This Spring, we discovered that a family of squirrels were living under our deck. We counted 5 tiny baby squirrels and as they began to explore the yard, the pond, and the planting barrels at the edge of the deck, we took pictures and left peanuts and strawberries for the babies and cooed when they came out and nibbled our treats. As I’ve mentioned before, we are weak links on the food chain. If something is hungry or even looks a little scrawny or just plain cute, we feed it. It’s a bad habit. We know it, but we can’t seem to help it.
So, they got bigger as babies do and they became more brave and then … they began to mow. everything. down.
Marigolds, purple petunias, red begonias … all my early summer plantings have been demolished. Seriously, they ate the marigolds! The deer don’t even eat the marigolds. Those are supposed to be ‘safe’ flowers because they are kind of stinky.
So, I did what any writer would do and turned to my bookcase. What the heck can I do to get these cute creatures to stop eating all my pretty flowers? I read Squirrel Wars, a book that my Mom had given Stephen a few years ago and that basically told me I should learn to live with them.
I remembered my neighbor said he used to trap them and release them on the Air Force Academy. Of course, he and his trap have moved to North Carolina, so that’s not much help right now.
I turned to the Internet and read that hot pepper may burn their eyes and paws, so I am uncomfortable with that. I read some people shoot them with a pellet gun, but I can’t even imagine doing anything like that.
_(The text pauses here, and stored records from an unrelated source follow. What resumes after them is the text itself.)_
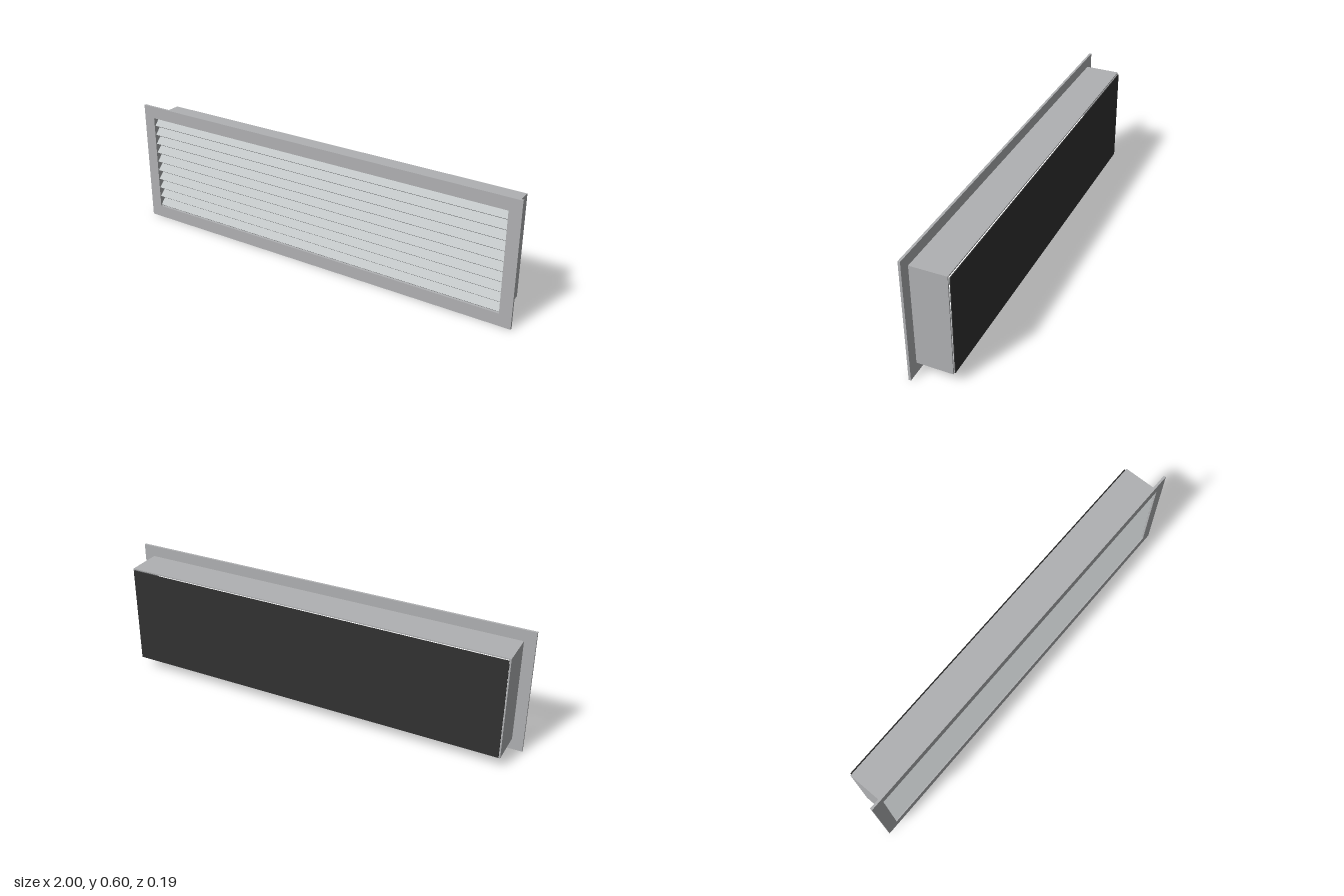
import * as THREE from 'three';

// Rectangle outline centred on x, from y0 to y1
function rectangle(PathType, halfWidth, y0, y1) {
  const p = new PathType();
  p.moveTo(-halfWidth, y0);
  p.lineTo(halfWidth, y0);
  p.lineTo(halfWidth, y1);
  p.lineTo(-halfWidth, y1);
  p.closePath();
  return p;
}

// Rectangular ring around the grille opening, extruded from z0 to z1
function ring(halfWidth, y0, y1, z0, z1) {
  const shape = rectangle(THREE.Shape, halfWidth, y0, y1);
  shape.holes.push(rectangle(THREE.Path, 0.942, 0.06, 0.543));
  const geometry = new THREE.ExtrudeGeometry(shape, { depth: z1 - z0, bevelEnabled: false });
  return geometry.translate(0, 0, z0);
}

export function createModel() {
  const group = new THREE.Group();
  const frameGrey = new THREE.MeshStandardMaterial({ color: 0xb0b1b3 });
  frameGrey.name = 'frame grey';
  const slatGrey = new THREE.MeshStandardMaterial({ color: 0xc0c4c5 });
  slatGrey.name = 'slat light grey';
  const backBlack = new THREE.MeshStandardMaterial({ color: 0x313131 });
  backBlack.name = 'back black';

  function add(name, geometry, material, parent = group) {
    const mesh = new THREE.Mesh(geometry, material);
    mesh.name = name;
    parent.add(mesh);
    return mesh;
  }

  // Front flange and the duct collar behind it
  add('flange', ring(1, 0, 0.602, 0.083, 0.094), frameGrey);
  add('duct', ring(0.948, 0.054, 0.549, -0.086, 0.083), frameGrey);

  // Dark panel just behind the duct
  add('backPanel', new THREE.BoxGeometry(1.884, 0.482, 0.004), backBlack)
    .position.set(0, 0.301, -0.092);

  // Ten fixed slats, front edge low and back edge high
  const slats = new THREE.Group();
  slats.name = 'slats';
  group.add(slats);
  const slatGeometry = new THREE.BoxGeometry(1.884, 0.006, 0.053);
  for (let i = 0; i < 10; i++) {
    const slat = add('slat', slatGeometry, slatGrey, slats);
    slat.position.set(0, 0.0835 + i * 0.0484, 0.069);
    slat.rotation.x = Math.PI / 4;
  }
  return group;
}
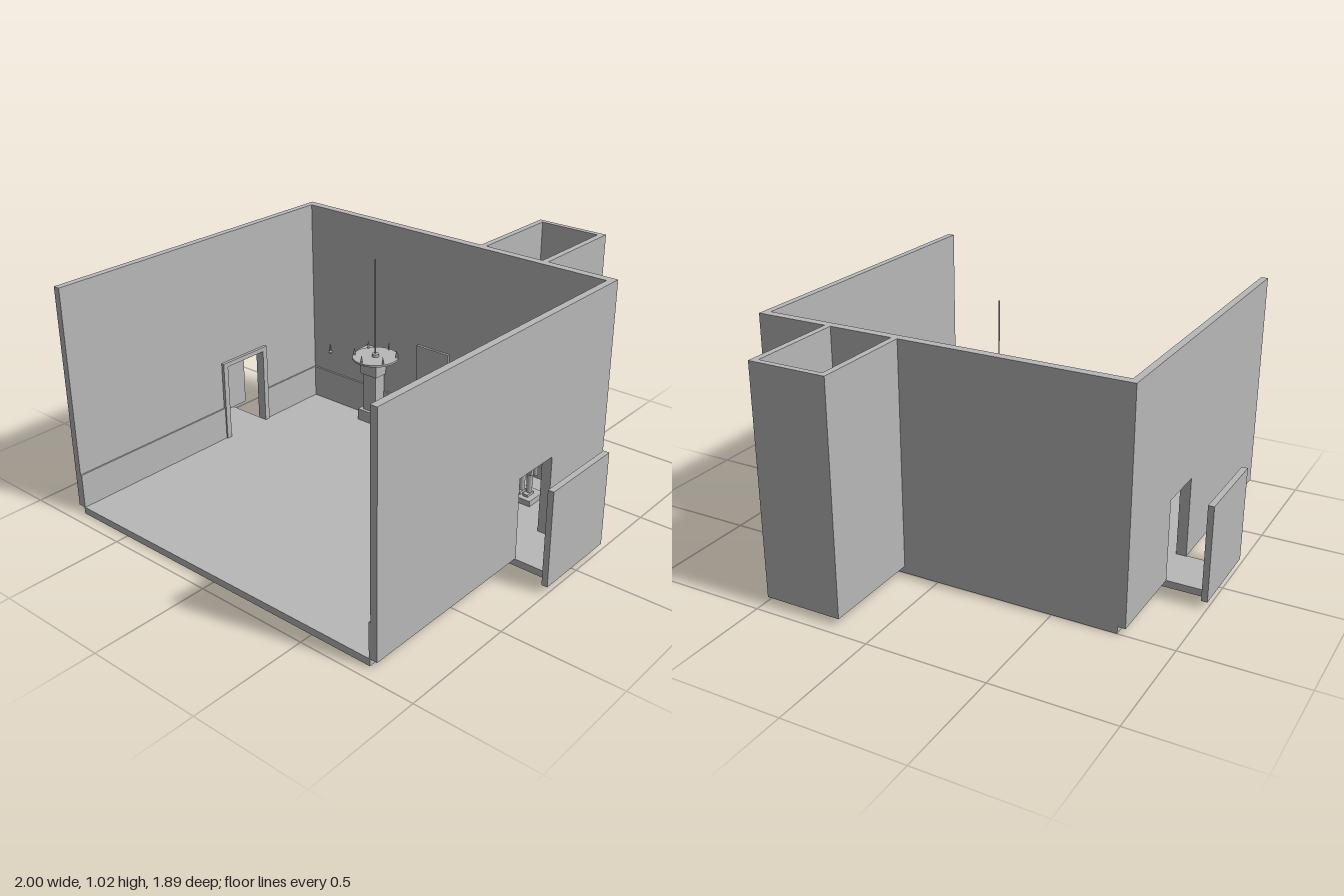
import * as THREE from 'three';

const stone = new THREE.MeshStandardMaterial({ color: 0xb8b8b8 });
stone.name = 'plain grey';

function add(parent, name, geometry, x = 0, y = 0, z = 0) {
  const mesh = new THREE.Mesh(geometry, stone);
  mesh.name = name;
  mesh.position.set(x, y, z);
  parent.add(mesh);
  return mesh;
}

// Box given by its extents
function box(parent, name, x0, x1, y0, y1, z0, z1) {
  return add(parent, name, new THREE.BoxGeometry(x1 - x0, y1 - y0, z1 - z0),
    (x0 + x1) / 2, (y0 + y1) / 2, (z0 + z1) / 2);
}

function rod(parent, name, r0, r1, y0, y1, x, z, sides = 12) {
  return add(parent, name, new THREE.CylinderGeometry(r1, r0, y1 - y0, sides), x, (y0 + y1) / 2, z);
}

function group(parent, name) {
  const g = new THREE.Group();
  g.name = name;
  parent.add(g);
  return g;
}

// Upright slab with a doorway notch rising from its foot
function notchedSlab(a0, a1, y0, y1, n0, n1, ny, depth) {
  const pts = [[a0, y0], [n0, y0], [n0, ny], [n1, ny], [n1, y0], [a1, y0], [a1, y1], [a0, y1]];
  const shape = new THREE.Shape(pts.map(p => new THREE.Vector2(...p)));
  return new THREE.ExtrudeGeometry(shape, { depth, bevelEnabled: false });
}

const F = 0.03; // floor level

function buildSide(room, s) {
  const label = s > 0 ? 'left' : 'right';
  const span = (name, a, b, y0, y1, z0, z1) =>
    box(room, label + name, Math.min(s * a, s * b), Math.max(s * a, s * b), y0, y1, z0, z1);
  // Side wall with doorway
  const wall = notchedSlab(-0.5, 0.945, F, 0.99, -0.1, 0.12, 0.38, 0.03).rotateY(-Math.PI / 2);
  add(room, label + 'Wall', wall, s > 0 ? 0.802 : -0.772);
  // Door frame
  const frame = notchedSlab(-0.125, 0.145, F, 0.4, -0.1, 0.12, 0.38, 0.014).rotateY(-Math.PI / 2);
  add(room, label + 'DoorFrame', frame, s > 0 ? 0.772 : -0.758);
  // Wainscot either side of the door
  span('WainscotBack', 0.765, 0.773, F, 0.18, -0.46, -0.125);
  span('WainscotFront', 0.765, 0.773, F, 0.18, 0.145, 0.945);
  // Passage floor and the screen beyond it
  span('PassageFloor', 0.77, 0.975, 0, F, -0.1, 0.125);
  span('PassageScreen', 0.975, 1, F, 0.435, -0.18, 0.205);
}

function buildStairs(parent) {
  const g = group(parent, 'staircase');
  box(g, 'shaftRightWall', 0.155, 0.182, F, 0.99, -0.95, -0.5);
  box(g, 'shaftLeftWall', 0.458, 0.485, F, 0.99, -0.95, -0.5);
  box(g, 'shaftBackWall', 0.182, 0.458, F, 0.99, -0.95, -0.925);
  const steps = 14, run = 0.036, rise = 0.03;
  for (let i = 0; i < steps; i++) {
    const front = -0.325 - i * run;
    const back = i === steps - 1 ? -0.925 : front - run;
    box(g, 'step', 0.185, 0.455, F, F + (i + 1) * rise, back, front);
  }
  // Newel post
  rod(g, 'newelPost', 0.01, 0.01, F, 0.19, 0.183, -0.33);
  add(g, 'newelBall', new THREE.SphereGeometry(0.017, 16, 10), 0.183, 0.2, -0.33);
  rod(g, 'newelFinial', 0.004, 0.001, 0.21, 0.28, 0.188, -0.33, 8);
}

function buildFireplace(parent) {
  const g = group(parent, 'fireplace');
  box(g, 'hearthBase', -0.43, -0.315, F, 0.085, -0.46, -0.385);
  box(g, 'chimneyBreast', -0.41, -0.335, 0.085, 0.27, -0.46, -0.4);
  box(g, 'mantelBlock', -0.42, -0.325, 0.27, 0.345, -0.46, -0.39);
  // Flared mantel top
  const flare = new THREE.Shape([[-0.42, 0.345], [-0.325, 0.345], [-0.315, 0.375],
    [-0.315, 0.387], [-0.433, 0.387], [-0.433, 0.375]].map(p => new THREE.Vector2(...p)));
  add(g, 'mantelTop', new THREE.ExtrudeGeometry(flare, { depth: 0.075, bevelEnabled: false }), 0, 0, -0.46);
}

function buildChandelier(parent) {
  const g = group(parent, 'chandelier');
  rod(g, 'hangingRod', 0.003, 0.003, 0.6, 1.025, 0, 0, 8);
  rod(g, 'plate', 0.095, 0.095, 0.6, 0.608, 0, 0, 40);
  rod(g, 'hub', 0.015, 0.015, 0.567, 0.62, 0, 0, 16);
  for (let i = 0; i < 6; i++) {
    const a = (i + 0.5) * Math.PI / 3;
    const x = Math.cos(a) * 0.087, z = Math.sin(a) * 0.087;
    rod(g, 'candle', 0.004, 0.004, 0.608, 0.625, x, z, 8);
    rod(g, 'flame', 0.003, 0.0005, 0.625, 0.64, x, z, 8);
  }
}

function buildArmour(parent) {
  const g = group(parent, 'suitOfArmour');
  const cx = 0.575, cz = -0.285;
  box(g, 'plinth', cx - 0.056, cx + 0.056, F, 0.055, cz - 0.052, cz + 0.052);
  for (const s of [-1, 1]) {
    box(g, 'foot', cx + s * 0.018 - 0.012, cx + s * 0.018 + 0.012, 0.055, 0.066, cz - 0.015, cz + 0.03);
    rod(g, 'leg', 0.011, 0.014, 0.06, 0.16, cx + s * 0.018, cz);
    rod(g, 'arm', 0.009, 0.01, 0.155, 0.235, cx + s * 0.044, cz);
    add(g, 'shoulder', new THREE.SphereGeometry(0.014, 12, 8), cx + s * 0.044, 0.234, cz);
  }
  box(g, 'torso', cx - 0.037, cx + 0.037, 0.155, 0.248, cz - 0.022, cz + 0.022);
  rod(g, 'neck', 0.01, 0.01, 0.245, 0.262, cx, cz);
  box(g, 'helmet', cx - 0.019, cx + 0.019, 0.26, 0.308, cz - 0.019, cz + 0.019);
  rod(g, 'plume', 0.008, 0.001, 0.308, 0.342, cx, cz, 8);
  // Halberd
  rod(g, 'halberdShaft', 0.004, 0.004, 0.055, 0.33, 0.522, -0.27, 8);
  rod(g, 'halberdPoint', 0.004, 0.0005, 0.33, 0.355, 0.522, -0.27, 8);
  box(g, 'halberdBlade', 0.475, 0.522, 0.272, 0.33, -0.273, -0.267);
}

export function createModel() {
  const model = new THREE.Group();
  model.name = 'hall';
  const room = group(model, 'room');
  box(room, 'floor', -0.77, 0.77, 0, F, -0.5, 0.945);

  // Back wall with stair opening, then its wainscot
  add(room, 'backWall', notchedSlab(-0.772, 0.772, F, 0.99, 0.182, 0.458, 0.465, 0.037), 0, 0, -0.5);
  box(room, 'backWainscotRight', -0.765, 0.175, F, 0.18, -0.463, -0.455);
  box(room, 'backWainscotLeft', 0.465, 0.765, F, 0.18, -0.463, -0.455);
  for (const s of [-1, 1]) buildSide(room, s);

  // Framed picture and wall sconces
  box(room, 'picture', -0.14, 0.035, 0.243, 0.467, -0.463, -0.452);
  for (const s of [-1, 1]) {
    const g = group(room, 'sconce');
    const x = s * 0.662;
    add(g, 'sconceCup', new THREE.SphereGeometry(0.008, 12, 8), x, 0.288, -0.453);
    rod(g, 'sconceCandle', 0.004, 0.004, 0.29, 0.308, x, -0.453, 8);
    rod(g, 'sconceFlame', 0.004, 0.0005, 0.308, 0.324, x, -0.453, 8);
  }

  buildStairs(model);
  buildFireplace(model);
  buildChandelier(model);
  buildArmour(model);
  return model;
}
I read that cats will chase them off, but I live in coyote territory and would prefer to keep my kitties safe in the house.
So, I’ve resorted to bribing them.
Here’s my plan: if I leave apple cores and watermelon rinds and strawberry tops on the dirt in one of the barrels each day, then will you please leave my flowers alone?
I’ll keep you posted.